This leads to the sort of opposites described very well here https://t.co/pBunCwK8Uc
In every case there is a dominance hierarchy, through which social power, language and the right of naming are controlled.

Initially this is maintained through force, but successful oppression always involves naturalising the oppressed status of the lesser pole. This is done by creating and maintaining cultural norms which uphold the binary and make it seem natural. (the squiggles are the norms).

So suitable dress, behaviour, interests, aptitudes etc for men and women become treated as the natural order of things. Men are strong, decisive, beardybros. Women love frills. Frilly people are not allowed to be men. Most importantly, women start to believe this shit.

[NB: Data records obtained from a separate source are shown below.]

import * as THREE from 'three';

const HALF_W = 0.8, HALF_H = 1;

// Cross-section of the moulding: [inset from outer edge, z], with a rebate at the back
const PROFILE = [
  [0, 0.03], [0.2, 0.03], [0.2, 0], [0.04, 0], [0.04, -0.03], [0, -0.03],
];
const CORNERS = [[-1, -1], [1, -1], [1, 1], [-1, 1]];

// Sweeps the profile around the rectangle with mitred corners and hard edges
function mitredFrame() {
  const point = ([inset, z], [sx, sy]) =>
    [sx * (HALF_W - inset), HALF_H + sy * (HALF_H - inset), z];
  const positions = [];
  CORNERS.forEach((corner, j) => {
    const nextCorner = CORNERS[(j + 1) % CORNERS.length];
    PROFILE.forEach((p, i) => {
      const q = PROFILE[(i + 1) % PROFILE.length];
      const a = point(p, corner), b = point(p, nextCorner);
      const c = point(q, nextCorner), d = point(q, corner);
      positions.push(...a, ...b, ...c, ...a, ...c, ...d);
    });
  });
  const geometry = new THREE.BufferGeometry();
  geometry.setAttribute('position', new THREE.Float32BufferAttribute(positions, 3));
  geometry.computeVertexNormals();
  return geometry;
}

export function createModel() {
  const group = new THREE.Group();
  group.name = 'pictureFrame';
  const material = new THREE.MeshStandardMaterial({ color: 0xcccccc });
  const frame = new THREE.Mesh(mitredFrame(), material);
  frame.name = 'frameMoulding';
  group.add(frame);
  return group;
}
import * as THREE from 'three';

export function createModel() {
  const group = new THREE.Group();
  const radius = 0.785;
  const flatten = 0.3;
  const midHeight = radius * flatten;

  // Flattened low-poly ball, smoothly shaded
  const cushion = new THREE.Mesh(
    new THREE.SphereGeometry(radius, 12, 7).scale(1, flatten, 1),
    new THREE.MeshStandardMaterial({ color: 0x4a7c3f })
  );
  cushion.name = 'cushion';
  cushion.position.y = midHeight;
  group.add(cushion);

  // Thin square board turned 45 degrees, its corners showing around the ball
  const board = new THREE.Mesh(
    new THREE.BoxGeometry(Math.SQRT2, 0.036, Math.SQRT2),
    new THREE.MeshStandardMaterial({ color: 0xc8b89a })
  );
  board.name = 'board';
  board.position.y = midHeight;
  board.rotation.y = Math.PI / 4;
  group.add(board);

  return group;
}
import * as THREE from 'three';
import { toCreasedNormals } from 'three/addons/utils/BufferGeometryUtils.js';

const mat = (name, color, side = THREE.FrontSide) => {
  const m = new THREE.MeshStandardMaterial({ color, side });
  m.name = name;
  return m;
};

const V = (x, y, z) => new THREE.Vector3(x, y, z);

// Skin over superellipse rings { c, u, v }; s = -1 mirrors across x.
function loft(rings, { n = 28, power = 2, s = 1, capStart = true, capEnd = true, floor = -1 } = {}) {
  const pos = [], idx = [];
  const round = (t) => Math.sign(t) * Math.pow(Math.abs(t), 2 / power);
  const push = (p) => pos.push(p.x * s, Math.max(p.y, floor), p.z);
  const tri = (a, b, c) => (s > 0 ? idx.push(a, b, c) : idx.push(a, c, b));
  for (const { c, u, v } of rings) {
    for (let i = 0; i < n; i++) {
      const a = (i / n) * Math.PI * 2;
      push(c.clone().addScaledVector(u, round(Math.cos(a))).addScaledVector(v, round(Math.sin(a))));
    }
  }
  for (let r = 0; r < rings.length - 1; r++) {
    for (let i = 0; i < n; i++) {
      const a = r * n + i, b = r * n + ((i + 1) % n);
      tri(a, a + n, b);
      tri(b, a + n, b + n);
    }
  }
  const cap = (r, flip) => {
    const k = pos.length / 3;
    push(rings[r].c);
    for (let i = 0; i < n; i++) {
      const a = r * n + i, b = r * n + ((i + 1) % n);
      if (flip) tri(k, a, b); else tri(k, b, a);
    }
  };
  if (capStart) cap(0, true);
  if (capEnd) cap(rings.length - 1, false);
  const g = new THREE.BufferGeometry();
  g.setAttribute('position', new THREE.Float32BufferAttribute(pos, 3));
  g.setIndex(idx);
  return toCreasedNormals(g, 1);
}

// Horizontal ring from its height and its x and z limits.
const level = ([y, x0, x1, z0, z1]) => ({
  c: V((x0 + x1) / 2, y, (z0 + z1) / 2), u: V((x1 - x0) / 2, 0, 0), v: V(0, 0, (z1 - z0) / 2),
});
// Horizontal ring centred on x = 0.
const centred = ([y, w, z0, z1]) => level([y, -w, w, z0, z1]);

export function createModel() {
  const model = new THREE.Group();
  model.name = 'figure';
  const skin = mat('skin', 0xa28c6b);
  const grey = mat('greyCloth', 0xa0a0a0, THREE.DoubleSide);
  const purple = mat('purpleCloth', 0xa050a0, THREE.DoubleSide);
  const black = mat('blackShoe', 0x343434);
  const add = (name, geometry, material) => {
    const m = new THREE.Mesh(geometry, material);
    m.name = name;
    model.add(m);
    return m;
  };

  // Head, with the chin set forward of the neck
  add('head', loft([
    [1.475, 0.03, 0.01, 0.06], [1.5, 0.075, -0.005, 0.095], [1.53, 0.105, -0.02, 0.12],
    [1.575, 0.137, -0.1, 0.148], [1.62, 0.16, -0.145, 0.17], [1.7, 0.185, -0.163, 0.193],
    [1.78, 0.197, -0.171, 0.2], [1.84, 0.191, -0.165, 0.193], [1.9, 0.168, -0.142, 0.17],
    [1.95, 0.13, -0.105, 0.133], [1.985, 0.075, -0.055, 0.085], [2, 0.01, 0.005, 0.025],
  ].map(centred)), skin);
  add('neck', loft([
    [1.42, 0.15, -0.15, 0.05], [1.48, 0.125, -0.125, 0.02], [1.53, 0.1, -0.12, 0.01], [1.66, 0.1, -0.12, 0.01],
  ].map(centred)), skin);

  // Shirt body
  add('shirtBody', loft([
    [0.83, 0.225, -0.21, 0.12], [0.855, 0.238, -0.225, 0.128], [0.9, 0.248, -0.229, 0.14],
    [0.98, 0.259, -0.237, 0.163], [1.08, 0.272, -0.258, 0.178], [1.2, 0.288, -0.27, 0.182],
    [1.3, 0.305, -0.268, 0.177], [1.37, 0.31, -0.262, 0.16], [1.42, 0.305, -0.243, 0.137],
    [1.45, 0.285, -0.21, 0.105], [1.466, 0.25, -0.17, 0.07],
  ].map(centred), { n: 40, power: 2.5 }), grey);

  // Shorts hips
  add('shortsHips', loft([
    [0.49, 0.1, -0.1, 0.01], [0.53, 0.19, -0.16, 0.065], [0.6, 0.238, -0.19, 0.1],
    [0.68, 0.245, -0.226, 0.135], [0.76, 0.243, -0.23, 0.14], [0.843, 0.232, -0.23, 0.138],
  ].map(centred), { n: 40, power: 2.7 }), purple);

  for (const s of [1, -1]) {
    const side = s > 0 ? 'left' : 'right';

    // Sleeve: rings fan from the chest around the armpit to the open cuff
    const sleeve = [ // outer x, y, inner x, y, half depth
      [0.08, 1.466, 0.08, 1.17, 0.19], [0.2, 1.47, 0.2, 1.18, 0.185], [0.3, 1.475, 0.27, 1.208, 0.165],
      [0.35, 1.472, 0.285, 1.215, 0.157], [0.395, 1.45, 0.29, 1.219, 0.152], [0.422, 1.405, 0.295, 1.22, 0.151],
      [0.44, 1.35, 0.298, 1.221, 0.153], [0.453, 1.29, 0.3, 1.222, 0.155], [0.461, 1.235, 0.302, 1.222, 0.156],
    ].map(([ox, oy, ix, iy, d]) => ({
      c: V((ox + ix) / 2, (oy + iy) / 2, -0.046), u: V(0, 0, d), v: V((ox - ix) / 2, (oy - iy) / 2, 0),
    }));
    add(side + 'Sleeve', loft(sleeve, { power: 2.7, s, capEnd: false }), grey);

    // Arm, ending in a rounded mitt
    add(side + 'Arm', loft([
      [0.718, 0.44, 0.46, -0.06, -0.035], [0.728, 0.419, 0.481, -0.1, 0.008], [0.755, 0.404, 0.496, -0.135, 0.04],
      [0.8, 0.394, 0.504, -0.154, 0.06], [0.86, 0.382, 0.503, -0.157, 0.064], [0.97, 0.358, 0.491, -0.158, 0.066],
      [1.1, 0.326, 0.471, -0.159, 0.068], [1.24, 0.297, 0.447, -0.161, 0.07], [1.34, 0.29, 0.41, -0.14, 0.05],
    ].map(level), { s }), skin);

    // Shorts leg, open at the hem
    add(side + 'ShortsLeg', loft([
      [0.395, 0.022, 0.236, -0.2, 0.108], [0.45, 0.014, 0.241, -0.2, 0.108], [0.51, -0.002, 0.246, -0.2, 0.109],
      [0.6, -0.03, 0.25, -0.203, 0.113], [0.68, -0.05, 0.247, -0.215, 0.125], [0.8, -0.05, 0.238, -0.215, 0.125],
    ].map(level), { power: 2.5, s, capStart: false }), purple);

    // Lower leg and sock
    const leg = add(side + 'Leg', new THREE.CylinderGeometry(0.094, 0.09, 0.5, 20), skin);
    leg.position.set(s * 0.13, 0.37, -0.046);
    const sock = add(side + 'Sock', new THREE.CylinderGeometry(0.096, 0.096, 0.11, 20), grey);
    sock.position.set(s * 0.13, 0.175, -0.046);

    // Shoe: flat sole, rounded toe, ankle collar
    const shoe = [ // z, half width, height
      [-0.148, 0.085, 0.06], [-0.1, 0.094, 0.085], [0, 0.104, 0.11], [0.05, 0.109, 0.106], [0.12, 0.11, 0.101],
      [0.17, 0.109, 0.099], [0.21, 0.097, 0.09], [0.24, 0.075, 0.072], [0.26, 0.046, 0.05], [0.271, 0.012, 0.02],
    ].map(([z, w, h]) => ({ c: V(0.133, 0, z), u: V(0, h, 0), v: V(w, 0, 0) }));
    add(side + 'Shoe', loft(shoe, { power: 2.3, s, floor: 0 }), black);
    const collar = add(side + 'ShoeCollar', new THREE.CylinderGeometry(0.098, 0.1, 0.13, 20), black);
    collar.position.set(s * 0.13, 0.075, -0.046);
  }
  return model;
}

And so the ‘other’ status of women becomes the norm, although the specific cultural patterns may change with place and time. Woman becomes a dumping ground for all those not permitted to be Real Men. Women’s bodies remain a resource for men, but are increasingly unmentionable.

All this is treated as innate, natural, the will of god (or evolution). As @Huttoneer says, in this model, a woman is someone with any body and a female personality.

In the extreme case, as we see in hyperpatriarchal ideologies like transgenderism, the female body is completely erased and the collection of gendered stereotypes *is* the woman.

Any ideology (like queer theory/transgenderism) which upholds socially constructed stereotypes of this nature, and treats them as innate, is upholding the binary – that should be fairly obvious, as much as trans ideologues try to argue their way out of it.

They nevertheless claim (vociferously) to be ‘smashing the binary’. Well, if you’re smashing the binary, you’re smashing this:

And once you’ve smashed it, what you’re left with is a non-hierarchical relationship between two natural categories of person, neither of whom use violence or coercion to control the other.

Man and woman are then neutral descriptors for sex classes, not the repositories of a pile of sexist fantasies about what men and women are ‘supposed to be’.

Again quoting @Huttoneer, in this model a woman is someone with a female body and any personality.

Importantly, in the latter case, women can self-define, construct our own social networks, modes of learning, ways of relating. This is the polar opposite of men telling us what a woman is, or claiming that their identification with a stereotype makes them one of us.

Queer theory is innately sexist. It is incompatible with, and antagonistic toward, feminism. It’s not accidental that it is the Trojan Horse for the latest epidemic of misogyny. Time to boot it out of feminism.

Hope that helps.

Addendum: here is Cockshott’s analysis of sex as prior to gender and language – good read.